Actual Field of View
By Paul Markov

Knowing the actual field of view for all your eyepieces can be very helpful if you rely on star hopping for finding deep sky objects. It is also very important if you are trying to determine the pointing accuracy of your computerized GOTO telescope.

Two fundamental eyepiece specifications are focal length in millimeters and apparent field of view in degrees. Eyepiece manufacturers do not state the actual field of view because it changes from telescope to telescope (since it is a function of a telescope’s focal length). The commonly used mathematical formula for determining the actual field of view of an eyepiece in a given telescope is as follows:

Actual field of view (deg) = Apparent field of view (deg)
  Scope Focal Length (mm) / Eyepiece Focal Length (mm)
OR = Apparent field of view (deg)

For example, if a telescope has a focal length of 2000 mm and the eyepiece is a 20 mm with a 50 degree apparent field of view, then the actual field of view is expected to be 0.5 degrees. I have always been told that this formula will only give an approximation of the actual field of view, but until now I never bothered to find why it is not very accurate.

Recently I decided to use a much more precise method for determining the actual field of view of my eyepieces – the drift method. It entails pointing the telescope at a star near the intersection of the celestial equator and the meridian (if a telescope is equatorially mounted then the star just has to be close to the celestial equator) and timing with a stopwatch how long it takes for the star to drift across the field of view of each eyepiece (from edge to edge). The mathematical formula for calculating the actual field of view using the drift method is:

Actual field of view (deg) = time in seconds / 240 seconds

For example, if the timed crossing of the field of view is 120 seconds, then the actual field of view is 0.5 degrees. I performed the drift method for each of my eyepieces and found a relevant discrepancy when compared to the "calculated" actual field of view. The "timed" actual field of view was 9% to 20% less than the "calculated" actual field of view! I was puzzled by this finding and wanted to get to the bottom of it, so I searched the Internet and asked a few questions on a couple of e-mail lists and found that this delta can be attributed in part to something called "pincushion distortion". Optics is not my area of expertise so I will not attempt to explain pincushion distortion here, however I found the following definition for this undesired optical effect: "pincushion distortion is an aberration of optical systems in which magnification increases with distance away from the optical axis". Therefore, if magnification increases off-axis this implies that the field of view must decrease accordingly, which explains why my "timed" actual fields of view are less than the "calculated" actual field of view. The first formula noted above does not account for pincushion distortion, therefore you can expect the "calculated" actual field of view to be larger than the "timed" actual field of view. I suspect there is a formula for compensating for pincushion distortion, but it probably contains too many variables and unknowns for an amateur astronomer to tackle.

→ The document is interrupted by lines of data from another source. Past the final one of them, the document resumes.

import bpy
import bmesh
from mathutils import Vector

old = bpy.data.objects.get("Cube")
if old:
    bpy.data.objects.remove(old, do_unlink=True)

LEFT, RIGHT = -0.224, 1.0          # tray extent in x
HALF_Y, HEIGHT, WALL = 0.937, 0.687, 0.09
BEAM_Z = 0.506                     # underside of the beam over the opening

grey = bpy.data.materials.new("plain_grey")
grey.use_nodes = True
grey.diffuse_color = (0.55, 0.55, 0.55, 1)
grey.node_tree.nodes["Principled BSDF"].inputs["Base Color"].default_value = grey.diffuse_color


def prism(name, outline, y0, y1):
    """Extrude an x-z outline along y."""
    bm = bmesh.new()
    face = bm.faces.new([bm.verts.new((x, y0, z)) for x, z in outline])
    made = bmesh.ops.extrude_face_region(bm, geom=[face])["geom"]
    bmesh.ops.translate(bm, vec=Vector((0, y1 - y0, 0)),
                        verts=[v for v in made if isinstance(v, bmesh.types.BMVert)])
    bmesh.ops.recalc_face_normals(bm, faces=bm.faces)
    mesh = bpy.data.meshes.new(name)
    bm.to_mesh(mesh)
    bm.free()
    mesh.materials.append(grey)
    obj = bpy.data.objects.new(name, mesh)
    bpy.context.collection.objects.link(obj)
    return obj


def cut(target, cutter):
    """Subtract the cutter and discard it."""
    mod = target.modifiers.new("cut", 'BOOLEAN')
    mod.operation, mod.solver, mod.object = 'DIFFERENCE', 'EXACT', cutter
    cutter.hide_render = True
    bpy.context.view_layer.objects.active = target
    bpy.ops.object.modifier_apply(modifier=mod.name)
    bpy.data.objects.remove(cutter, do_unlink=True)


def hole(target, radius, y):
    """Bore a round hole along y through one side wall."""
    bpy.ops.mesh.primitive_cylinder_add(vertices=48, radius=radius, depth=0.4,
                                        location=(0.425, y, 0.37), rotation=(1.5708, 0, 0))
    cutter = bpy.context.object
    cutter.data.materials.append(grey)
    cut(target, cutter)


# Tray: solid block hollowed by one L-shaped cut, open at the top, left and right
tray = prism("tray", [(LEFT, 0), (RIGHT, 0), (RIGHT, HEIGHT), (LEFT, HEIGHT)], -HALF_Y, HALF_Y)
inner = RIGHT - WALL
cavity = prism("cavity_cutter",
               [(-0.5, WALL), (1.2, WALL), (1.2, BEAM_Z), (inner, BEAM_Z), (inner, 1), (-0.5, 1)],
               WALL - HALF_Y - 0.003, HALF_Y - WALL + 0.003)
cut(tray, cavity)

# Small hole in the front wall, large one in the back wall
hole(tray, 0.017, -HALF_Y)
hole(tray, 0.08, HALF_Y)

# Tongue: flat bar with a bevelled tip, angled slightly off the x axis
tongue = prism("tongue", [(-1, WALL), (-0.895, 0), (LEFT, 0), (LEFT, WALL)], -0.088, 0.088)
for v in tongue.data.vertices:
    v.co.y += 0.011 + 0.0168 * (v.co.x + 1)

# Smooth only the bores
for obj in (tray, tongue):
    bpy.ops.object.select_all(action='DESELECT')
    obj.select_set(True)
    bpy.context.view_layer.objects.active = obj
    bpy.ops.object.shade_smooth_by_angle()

There are two other reasons why the "calculated" actual field of view may not be very accurate. Although all eyepieces are marked with a specific focal length, most are not exactly as marked. A 26 mm eyepiece could be off by a few millimeters. The same applies to the focal length of a telescope; the specification may be 1600 mm for given scope, but it could vary by several millimeters. With a moving mirror-focuser telescope (such as a Schmidt-Cassegrain) the actual focal length of the scope is rather difficult to determine because it changes slightly as the main mirror moves during focusing and also because the use of a diagonal will "push back" the focal plane, thus increasing the telescope’s focal length. In fact, someone noted that the addition of a diagonal in a Schmidt-Cassegrain increases its focal length so much so to causes approximately a 10% increase in magnification when compared to the same telescope without a diagonal. Since both the eyepiece and telescope focal lengths are crucial in the first formula noted above, if either is inaccurate, the "calculated" actual field of view will not be correct.

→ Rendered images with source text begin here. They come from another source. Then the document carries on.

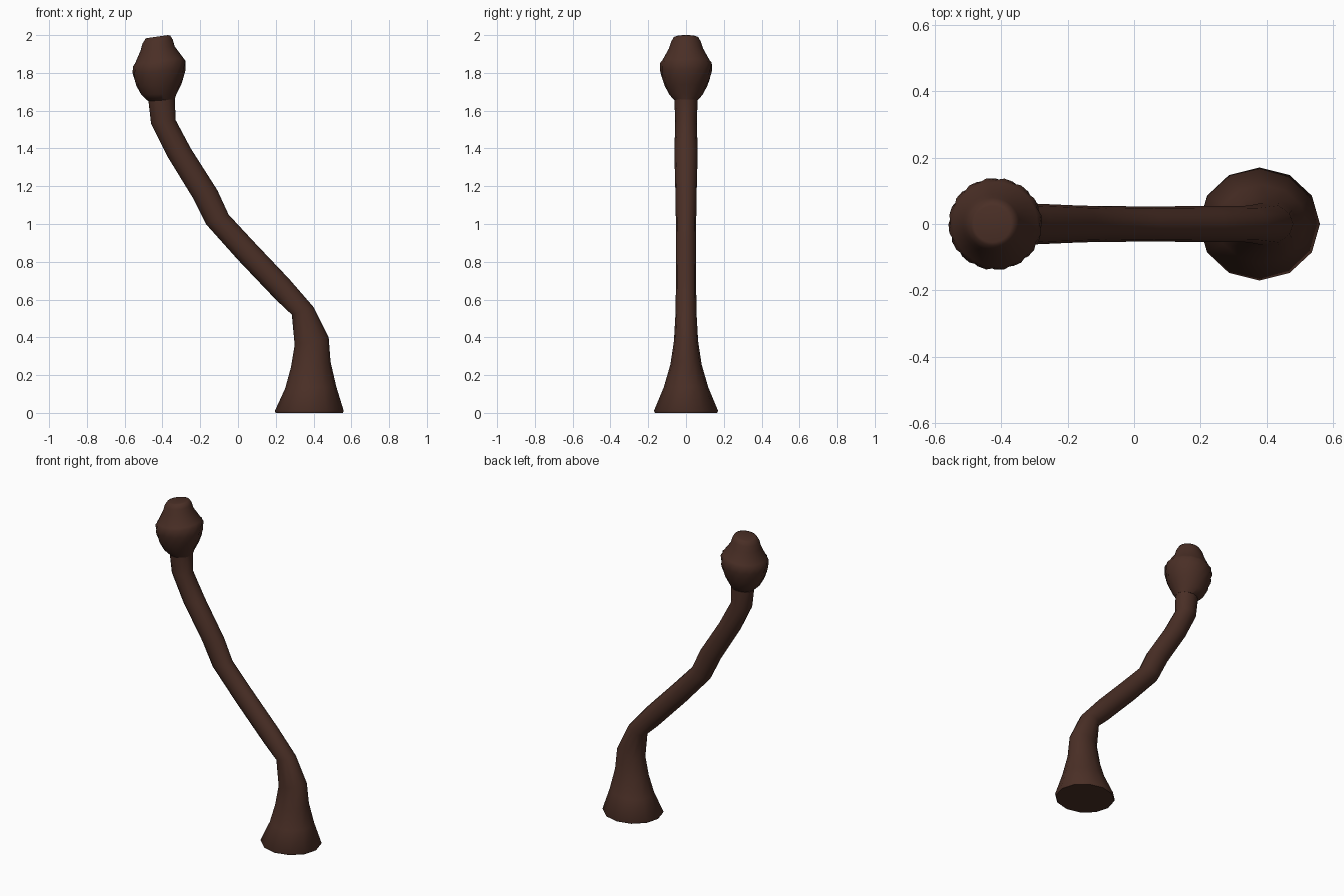
import bpy, bmesh, math
from mathutils import Vector

cube = bpy.data.objects.get("Cube")
if cube:
    bpy.data.objects.remove(cube)

# Dark brown finish
brown = bpy.data.materials.new("dark_brown")
brown.use_nodes = True
colour = (0.068, 0.028, 0.019, 1)
brown.diffuse_color = colour
bsdf = brown.node_tree.nodes["Principled BSDF"]
bsdf.inputs["Base Color"].default_value = colour
bsdf.inputs["Roughness"].default_value = 0.8


def loft(name, rings, sides, angle):
    """Each ring: left (x, z), right (x, z), half depth, bump size."""
    bm = bmesh.new()
    loops = []
    for left, right, depth, bump in rings:
        a = Vector((left[0], 0, left[1]))
        b = Vector((right[0], 0, right[1]))
        centre, arm = (a + b) / 2, (b - a) / 2
        loop = []
        for i in range(sides):
            t = math.tau * i / sides
            k = 1 + bump * (-1) ** i
            across = arm * math.cos(t) * k
            out = Vector((0, depth * math.sin(t) * k, 0))
            loop.append(bm.verts.new(centre + across + out))
        loops.append(loop)
    for lo, hi in zip(loops, loops[1:]):
        for i in range(sides):
            j = (i + 1) % sides
            bm.faces.new((lo[i], lo[j], hi[j], hi[i]))
    bm.faces.new(loops[0][::-1])
    bm.faces.new(loops[-1])
    bmesh.ops.recalc_face_normals(bm, faces=bm.faces[:])
    mesh = bpy.data.meshes.new(name)
    bm.to_mesh(mesh)
    bm.free()
    mesh.materials.append(brown)
    obj = bpy.data.objects.new(name, mesh)
    bpy.context.collection.objects.link(obj)
    bpy.ops.object.select_all(action="DESELECT")
    obj.select_set(True)
    bpy.context.view_layer.objects.active = obj
    bpy.ops.object.shade_smooth_by_angle(angle=math.radians(angle))
    return obj


# Flared foot and bent stem
loft("foot_and_stem", [
    ((0.20, 0), (0.555, 0), 0.165, 0),
    ((0.195, 0.01), (0.56, 0.01), 0.17, 0),
    ((0.25, 0.13), (0.52, 0.14), 0.118, 0),
    ((0.28, 0.24), (0.49, 0.27), 0.083, 0),
    ((0.30, 0.36), (0.48, 0.40), 0.064, 0),
    ((0.285, 0.52), (0.40, 0.56), 0.055, 0),
    ((0.20, 0.60), (0.27, 0.71), 0.054, 0),
    ((0, 0.81), (0.08, 0.91), 0.053, 0),
    ((-0.17, 1.0), (-0.05, 1.05), 0.054, 0),
    ((-0.24, 1.14), (-0.11, 1.18), 0.056, 0),
    ((-0.375, 1.36), (-0.25, 1.40), 0.062, 0),
    ((-0.46, 1.53), (-0.33, 1.55), 0.057, 0),
    ((-0.475, 1.66), (-0.335, 1.67), 0.062, 0),
    ((-0.475, 1.70), (-0.335, 1.71), 0.062, 0),
], 12, 50)

# Knobbly bulb with a plain tapered cap
loft("bulb", [
    ((-0.475, 1.65), (-0.335, 1.66), 0.062, 0),
    ((-0.512, 1.685), (-0.325, 1.69), 0.09, 0),
    ((-0.535, 1.73), (-0.302, 1.74), 0.112, 0.02),
    ((-0.547, 1.765), (-0.288, 1.78), 0.126, -0.025),
    ((-0.555, 1.80), (-0.280, 1.82), 0.134, 0.025),
    ((-0.555, 1.835), (-0.280, 1.865), 0.136, -0.025),
    ((-0.545, 1.85), (-0.290, 1.88), 0.126, 0),
    ((-0.515, 1.92), (-0.335, 1.94), 0.09, 0),
    ((-0.506, 1.955), (-0.345, 1.975), 0.079, 0),
    ((-0.490, 1.98), (-0.358, 1.997), 0.065, 0),
    ((-0.482, 1.984), (-0.370, 2.0), 0.055, 0),
], 32, 50)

The table shows the "calculated" versus "timed" actual field of view for my eyepieces. My telescope’s focal length is 2500 mm. Note that my telescope is a Schmidt-Cassegrain and I did use a diagonal for the measurements below, thus the "% delta" is most likely a cumulative effect of pincushion distortion and increased focal length due to the diagonal. In the future I will try the "drift method" without the diagonal and determine how much of the decease in actual field of view is attributable to pincushion distortion.


Focal  Length (mm)

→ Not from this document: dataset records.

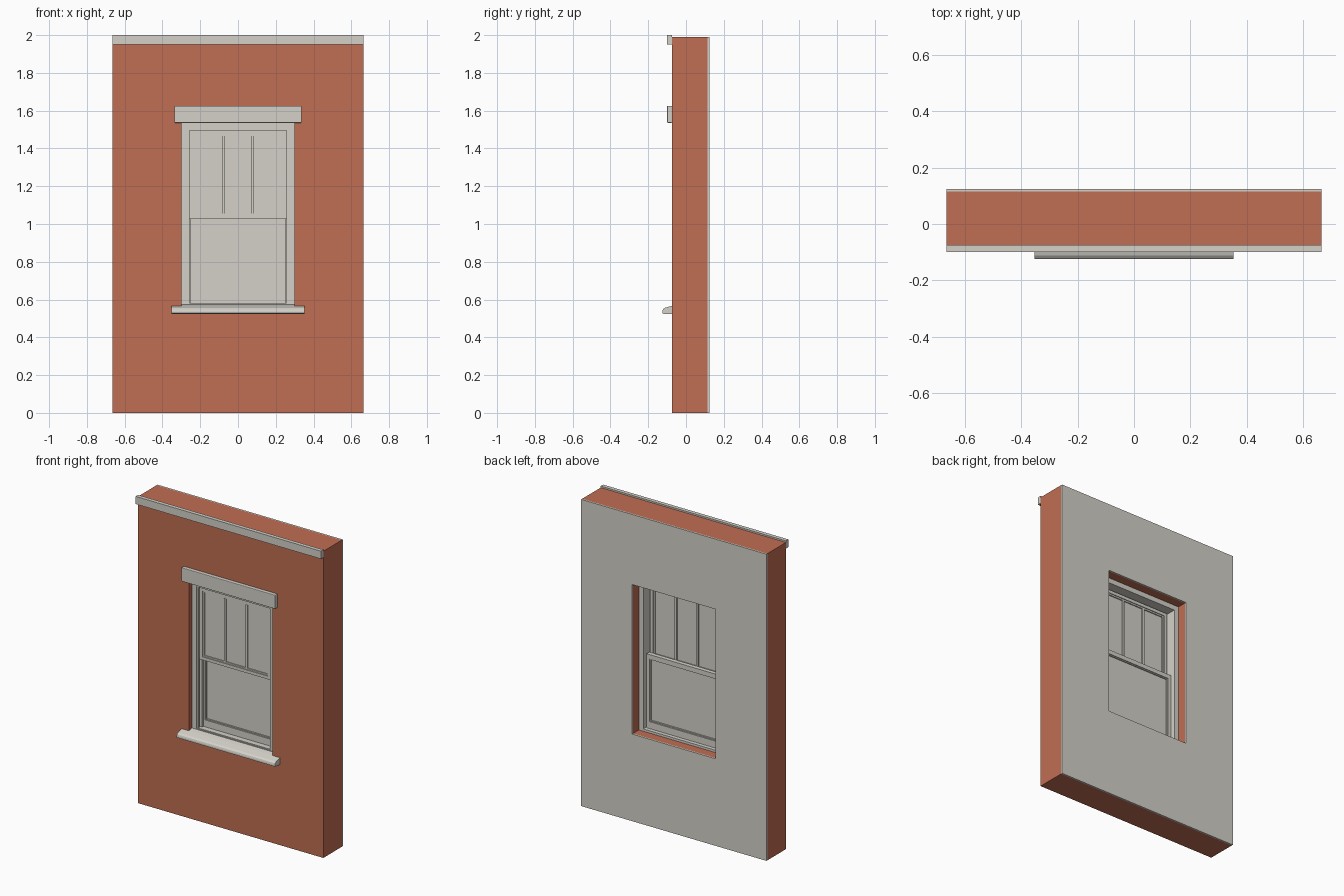
import bpy, bmesh

if "Cube" in bpy.data.objects:
    bpy.data.objects.remove(bpy.data.objects["Cube"])


def material(name, rgb):
    m = bpy.data.materials.new(name)
    m.diffuse_color = (*rgb, 1)
    m.use_nodes = True
    m.node_tree.nodes["Principled BSDF"].inputs["Base Color"].default_value = m.diffuse_color
    return m


BRICK = material("brick red", (0.53, 0.155, 0.085))
GREY = material("warm grey", (0.66, 0.64, 0.585))


def finish(name, bm, mat, bevel=0):
    bmesh.ops.recalc_face_normals(bm, faces=bm.faces)
    me = bpy.data.meshes.new(name)
    bm.to_mesh(me)
    bm.free()
    me.materials.append(mat)
    ob = bpy.data.objects.new(name, me)
    bpy.context.collection.objects.link(ob)
    if bevel:
        b = ob.modifiers.new("edge", 'BEVEL')
        b.width, b.segments = bevel, 2
    return ob


def prism(name, points, x, mat):
    """Extrude a (y, z) profile across -x..x."""
    bm = bmesh.new()
    a, b = [[bm.verts.new((s * x, y, z)) for y, z in points] for s in (-1, 1)]
    bm.faces.new(a)
    bm.faces.new(b)
    n = len(a)
    for i in range(n):
        j = (i + 1) % n
        bm.faces.new((a[i], a[j], b[j], b[i]))
    return finish(name, bm, mat)


def box(name, x, y, z, mat, bevel=0):
    bm = bmesh.new()
    bmesh.ops.create_cube(bm, size=1)
    for v in bm.verts:
        v.co = [r[0] + (c + 0.5) * (r[1] - r[0]) for c, r in zip(v.co, (x, y, z))]
    return finish(name, bm, mat, bevel)


def ring(name, xo, zo, xi, zi, y, mat):
    """Rectangular frame: half widths xo / xi, height ranges zo / zi, depth range y."""
    bm = bmesh.new()
    loops = [[bm.verts.new((sx * x, yy, z[k]))
              for sx, k in ((-1, 0), (1, 0), (1, 1), (-1, 1))]
             for x, z, yy in ((xo, zo, y[0]), (xi, zi, y[0]), (xi, zi, y[1]), (xo, zo, y[1]))]
    for a, b in zip(loops, loops[1:] + loops[:1]):
        for i in range(4):
            j = (i + 1) % 4
            bm.faces.new((a[i], a[j], b[j], b[i]))
    return finish(name, bm, mat)


# Wall with window opening and inner lining
OPEN = (0.565, 1.535)
ring("brick_wall", 0.665, (0, 1.99), 0.30, OPEN, (-0.075, 0.115), BRICK)
ring("inner_lining", 0.665, (0, 1.99), 0.30, OPEN, (0.115, 0.125), GREY)

# Outside trim
box("top_band", (-0.665, 0.665), (-0.10, -0.075), (1.95, 2.0), GREY)
box("window_header", (-0.337, 0.337), (-0.10, -0.073), (1.536, 1.626), GREY, 0.004)
prism("window_sill", [(-0.045, 0.574), (-0.075, 0.567), (-0.112, 0.556), (-0.122, 0.548),
                      (-0.125, 0.538), (-0.125, 0.528), (-0.118, 0.524), (-0.045, 0.524)],
      0.353, GREY)

# Window frame with a parting stop between the sash tracks
ring("window_frame", 0.30, OPEN, 0.268, (0.58, 1.502), (-0.045, 0.055), GREY)
ring("outer_stop", 0.268, (0.58, 1.502), 0.257, (0.583, 1.496), (-0.040, -0.028), GREY)

# Upper sash, front track
ring("upper_sash", 0.257, (1.026, 1.496), 0.236, (1.046, 1.475), (-0.028, 0.0), GREY)
ring("upper_glazing_bead", 0.236, (1.046, 1.475), 0.226, (1.055, 1.465), (-0.022, -0.005), GREY)
box("upper_glass", (-0.23, 0.23), (-0.016, -0.012), (1.05, 1.47), GREY)
for side in (-1, 1):
    c = side * 0.077
    box("muntin", (c - 0.007, c + 0.007), (-0.024, -0.004), (1.055, 1.465), GREY)

# Lower sash, rear track
ring("lower_sash", 0.262, (0.58, 1.060), 0.240, (0.625, 1.032), (0.002, 0.030), GREY)
ring("lower_glazing_bead", 0.240, (0.625, 1.032), 0.234, (0.632, 1.026), (0.008, 0.025), GREY)
box("lower_glass", (-0.237, 0.237), (0.014, 0.018), (0.628, 1.03), GREY)

# Jamb liners beside the lower sash
for side in (-1, 1):
    xs = sorted((side * 0.250, side * 0.268))
    box("jamb_liner", xs, (-0.010, 0.002), (0.58, 1.026), GREY)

Apparent FOV (deg)

Calculated FOV (deg)

Observed FOV (deg)

% delta









Meade Super Wide Angle






University Optics Konig






Meade Super Plossl






TeleVue Plossl






Meade MA Reticle






Therefore, if you want to know the actual field of view of your eyepieces with a fair degree of accuracy, your best choice is to use is the drift method as it is independent of focal length variances of your eyepieces and telescope, as well as pincushion distortion.



Copyright (C) 2001 by Paul Markov

Back to Articles Page.

Back to Main Astronomy Page.

 Back to Main Page.